THE PARISH COUNCILS ACT.
THE PARISH COUNCILS ACT. SIR,—I read not only your leader, but also the letters of Mr Blud and Mr Davies on the above subject, with interest. I trust that, whoever we elect, they shall be men who thoroughly understand the question of sanitation who are also acquainted with the law, with engineering, road-mending, finance, agricul- tural chemistry, land surveying, and other useful and practical matters. To whatever rank in life those who shall be selected as candidates belong, whether to the working classes or the upper ten," energy and fitness of character are the true standards of judging. I heartily agree with the sentiments in Mr Blud's letter on the Parish Councils Act, on its coming into operation and I trust the powers it confers will be used for good and not for evil. I do not, however, think that Act, even, will do away with many of the terrible and grievous social evils which afflict Great Britain of to-day -evils which, unhappily, are too little known and too little studied by many. We are however, I believe, fast advancing to that time when Burn's prayer that Honest worth, o'er a' the earth, May bear the gre, for a' that," shall be answered in the affirmative. Quoting Tennyson also, let us hope that our Parish Councils shall be such instruments for the promotion of social morality and social good, that we shall gradually Move upward, working out the beast. And let the ape and tiger die," and that it is one of many preparations for that brighter age, which none of us may live to see, when The war drum shall throb no longer, and the battle-flag be furled In the parliament of men, the federation of the world." —I am, yours faithfully, CHESTER MALAM.

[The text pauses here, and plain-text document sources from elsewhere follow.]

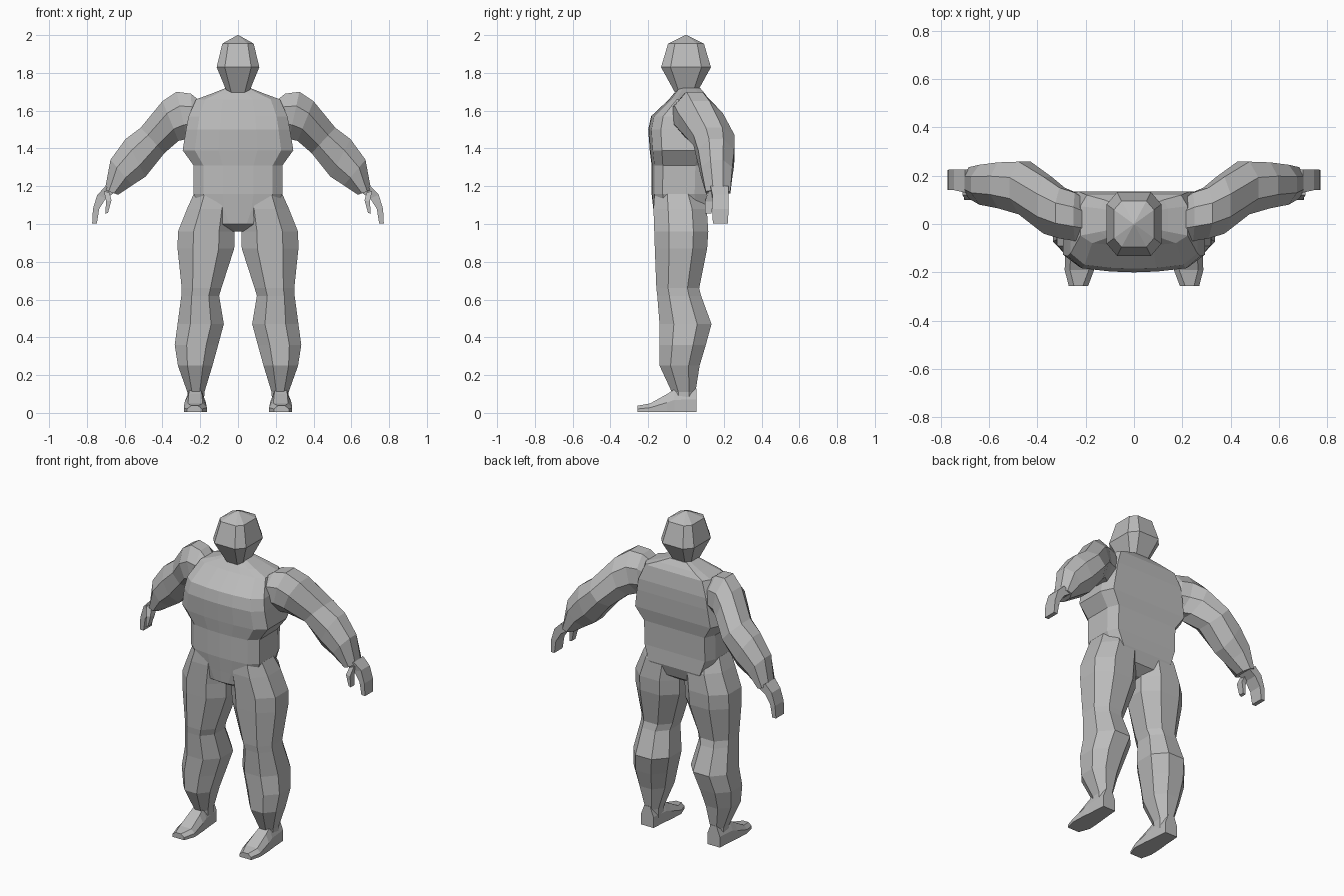
import bpy, bmesh, math
from mathutils import Vector

grey = bpy.data.materials.new("plain_grey")
grey.diffuse_color = (0.5, 0.5, 0.5, 1)


def loft(name, rings, mirror=False):
    """Skin a list of equal-length point rings and cap both ends."""
    bm = bmesh.new()
    rows = [[bm.verts.new(p) for p in r] for r in rings]
    n = len(rows[0])
    for a, b in zip(rows, rows[1:]):
        for i in range(n):
            j = (i + 1) % n
            bm.faces.new((a[i], a[j], b[j], b[i]))
    bm.faces.new(rows[0])
    bm.faces.new(rows[-1])
    bmesh.ops.recalc_face_normals(bm, faces=bm.faces)
    me = bpy.data.meshes.new(name)
    bm.to_mesh(me)
    bm.free()
    me.materials.append(grey)
    ob = bpy.data.objects.new(name, me)
    bpy.context.collection.objects.link(ob)
    if mirror:
        m = ob.modifiers.new("mirror", 'MIRROR')
        m.use_mirror_merge = False
    return ob


def octagon(x0, x1, y0, y1, z, cut=0.45):
    """Horizontal eight-sided ring filling a box."""
    cx, cy, hx, hy = (x0 + x1) / 2, (y0 + y1) / 2, (x1 - x0) / 2, (y1 - y0) / 2
    unit = [(1, -cut), (1, cut), (cut, 1), (-cut, 1),
            (-1, cut), (-1, -cut), (-cut, -1), (cut, -1)]
    return [(cx + u * hx, cy + v * hy, z) for u, v in unit]


# Torso: (height, half width, front, back)
def torso_ring(z, w, f, b):
    half = [(0, 0), (.35, .01), (.78, .05), (1, .2), (1, .78), (.88, 1), (.4, 1), (0, 1)]
    pts = [(x * w, f + t * (b - f), z) for x, t in half]
    return pts + [(-x, y, z) for x, y, z in pts[-2:0:-1]]


torso = [(0.96, .05, -.10, .03), (1.00, .13, -.165, .09), (1.07, .20, -.172, .115),
         (1.16, .235, -.182, .11), (1.31, .235, -.182, .115), (1.39, .293, -.192, .13),
         (1.50, .275, -.200, .135), (1.57, .262, -.185, .135), (1.66, .222, -.09, .12),
         (1.69, .14, -.065, .10), (1.72, .065, -.04, .075)]
loft("torso", [torso_ring(*r) for r in torso])

# Head: tapered neck, wide cheeks, low pointed crown
head = [(1.69, .055, .055), (1.83, .113, .132), (1.955, .083, .095)]
rings = [octagon(-x, x, -y, y, z, 0.62) for z, x, y in head]
rings.append([(0.003 * math.cos(a), 0.003 * math.sin(a), 2.0)
              for a in [math.pi / 4 * (i - .5) for i in range(8)]])
loft("head", rings)

# Legs: (height, inner x, outer x, front, back)
leg = [(1.18, .03, .225, -.165, .07), (1.08, .015, .27, -.172, .11), (0.96, .018, .318, -.168, .118),
       (0.87, .02, .32, -.165, .112), (0.66, .088, .298, -.157, .07), (0.62, .10, .30, -.152, .08),
       (0.47, .075, .32, -.14, .135), (0.36, .105, .335, -.14, .105), (0.25, .135, .318, -.14, .072),
       (0.11, .178, .268, -.075, .05), (0.05, .18, .268, -.07, .045)]
loft("leg", [octagon(x0, x1, y0, y1, z) for z, x0, x1, y0, y1 in leg], True)

# Feet: (y, inner x, outer x, top height), wedge from heel to toe
foot = [(.055, .185, .27, .13), (-.06, .175, .278, .125), (-.10, .17, .283, .10),
        (-.19, .165, .287, .05), (-.257, .19, .27, .038)]
loft("foot", [[(a, y, .005), (b, y, .005), (b, y, h * .55), (b - .022, y, h),
               (a + .022, y, h), (a, y, h * .55)] for y, a, b, h in foot], True)

# Arms: (upper x, upper z, lower x, lower z, front, back)
arm = [(.20, 1.65, .20, 1.47, -.07, .10), (.25, 1.69, .235, 1.46, -.07, .13),
       (.325, 1.70, .27, 1.45, -.06, .15), (.40, 1.65, .315, 1.44, -.04, .195),
       (.515, 1.51, .39, 1.375, .04, .258), (.595, 1.45, .49, 1.25, .065, .255),
       (.675, 1.34, .56, 1.205, .08, .245), (.705, 1.18, .635, 1.155, .105, .235)]


def arm_ring(ux, uz, lx, lz, f, b):
    up, low = Vector((ux, 0, uz)), Vector((lx, 0, lz))
    r = []
    for s, t in [(1, -.4), (1, .4), (.4, 1), (-.4, 1), (-1, .4), (-1, -.4), (-.4, -1), (.4, -1)]:
        p = (up + low) / 2 + (up - low) / 2 * s
        p.y = (f + b) / 2 + (b - f) / 2 * t
        r.append(p)
    return r


loft("arm", [arm_ring(*r) for r in arm], True)


# Hands: curved finger slab and a short thumb, (outer x, z, inner x, z, front, back)
def slab(ux, uz, lx, lz, f, b):
    return [(ux, f, uz), (ux, b, uz), (lx, b, lz), (lx, f, lz)]


hand = [(.70, 1.20, .655, 1.165, .13, .225), (.745, 1.155, .70, 1.135, .14, .225),
        (.768, 1.08, .735, 1.08, .14, .225), (.772, 1.003, .747, 1.003, .142, .222)]
loft("hand", [slab(*r) for r in hand], True)
thumb = [(.71, 1.175, .68, 1.165, .12, .17), (.698, 1.12, .67, 1.125, .10, .145),
         (.703, 1.055, .688, 1.06, .10, .135)]
loft("thumb", [slab(*r) for r in thumb], True)
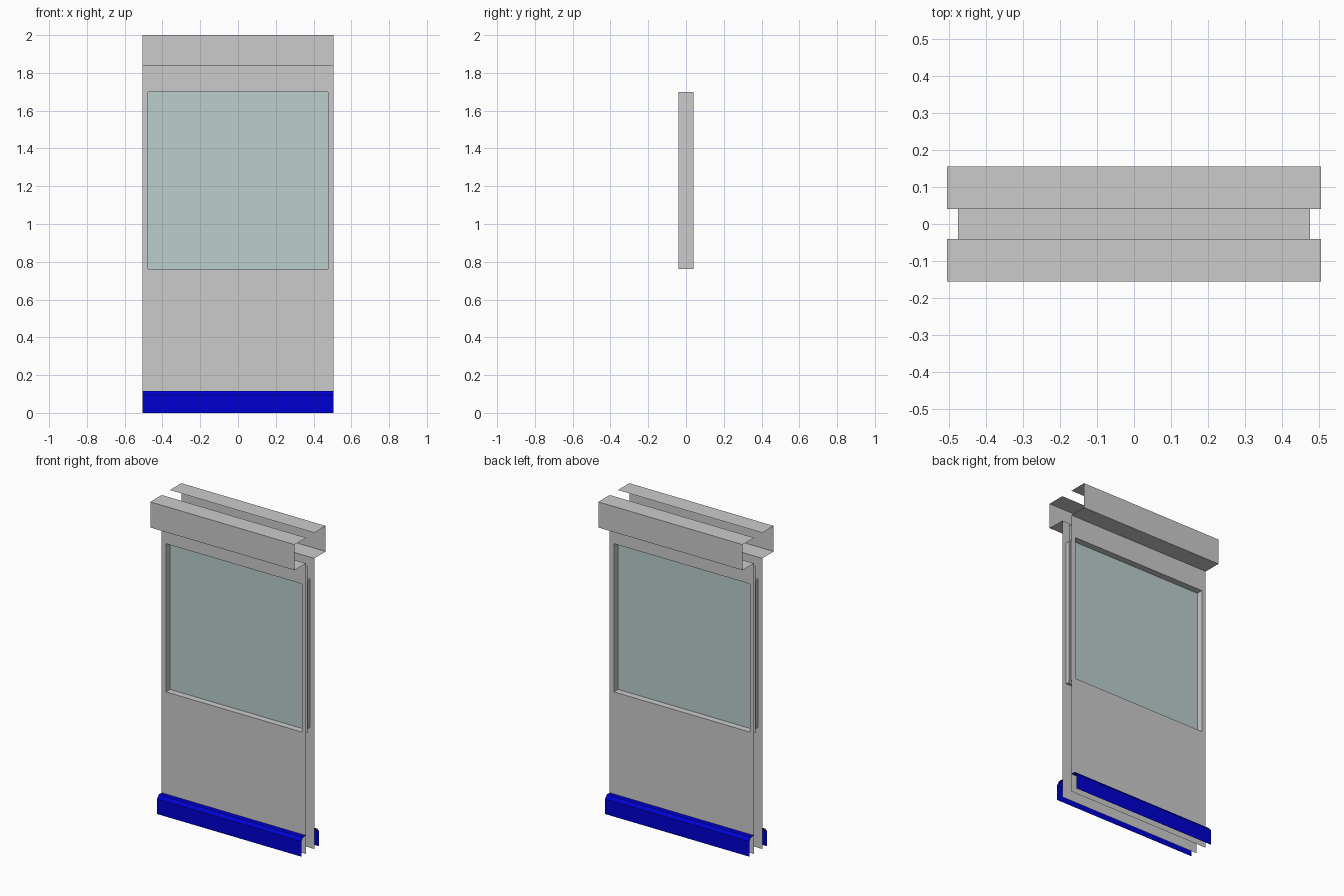
import bpy

if "Cube" in bpy.data.objects:
    bpy.data.objects.remove(bpy.data.objects["Cube"])

HW = 0.505            # half width of the panel
WX, WB, WT = 0.476, 0.763, 1.70   # window half width, bottom, top
WALL = 0.041          # distance of each skin from the middle
OUT = 0.155           # outer face of the top duct


def make_mesh(name, verts, faces, material=None):
    mesh = bpy.data.meshes.new(name)
    mesh.from_pydata(verts, [], faces)
    mesh.update()
    obj = bpy.data.objects.new(name, mesh)
    bpy.context.collection.objects.link(obj)
    if material:
        mesh.materials.append(material)
    return obj


def extrude_profile(name, points, material=None):
    """Sweep an open (y, z) profile across the full width."""
    n = len(points)
    verts = [(x, y, z) for x in (-HW, HW) for y, z in points]
    faces = [(i, i + n, i + n + 1, i + 1) for i in range(n - 1)]
    return make_mesh(name, verts, faces, material)


def mirror_back(obj):
    """Repeat the front part on the back."""
    mod = obj.modifiers.new("Mirror", 'MIRROR')
    mod.use_axis = (False, True, False)
    mod.use_mirror_merge = False


def rectangle(hw, z0, z1, y):
    return [(-hw, y, z0), (hw, y, z0), (hw, y, z1), (-hw, y, z1)]


def ring(a, b, flip=False):
    quads = [(a + i, a + (i + 1) % 4, b + (i + 1) % 4, b + i) for i in range(4)]
    return [q[::-1] for q in quads] if flip else quads


blue = bpy.data.materials.new("rail_blue")
blue.diffuse_color = (0.0, 0.0, 0.65, 1)
blue.use_nodes = True
blue.node_tree.nodes["Principled BSDF"].inputs["Base Color"].default_value = blue.diffuse_color
glass = bpy.data.materials.new("glass_teal")
glass.diffuse_color = (0.5, 0.62, 0.61, 1)
glass.use_nodes = True
glass.node_tree.nodes["Principled BSDF"].inputs["Base Color"].default_value = glass.diffuse_color

# Wall skins with a window opening
wall = make_mesh("wall_skin",
                 rectangle(HW, 0, 1.838, -WALL) + rectangle(WX, WB, WT, -WALL),
                 ring(0, 4))
mirror_back(wall)

# Window reveal joining the two skins
make_mesh("window_reveal",
          rectangle(WX, WB, WT, -WALL) + rectangle(WX, WB, WT, WALL),
          ring(0, 4))

# Glass pane, let into the wall cavity
make_mesh("window_pane", rectangle(0.488, 0.745, 1.80, 0), [(0, 1, 2, 3)], glass)

# Open C-shaped duct along the top
duct = extrude_profile("top_duct", [(-WALL, 1.838), (-OUT, 1.838),
                                    (-OUT, 2.0), (-WALL, 2.0)])
mirror_back(duct)

# Blue bumper rail along the floor, open underneath
rail = extrude_profile("kick_rail", [(-0.087, 0), (-0.087, 0.096),
                                     (-0.071, 0.117), (-WALL, 0.117)], blue)
mirror_back(rail)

R. E. Jones & Bros. ¡ R. E. Jones & Bros. Printed and Published by R. E. Jones & Brothers, their Printing Works, 3, Rose Hill Street, and Published at the Central Library, Colwyn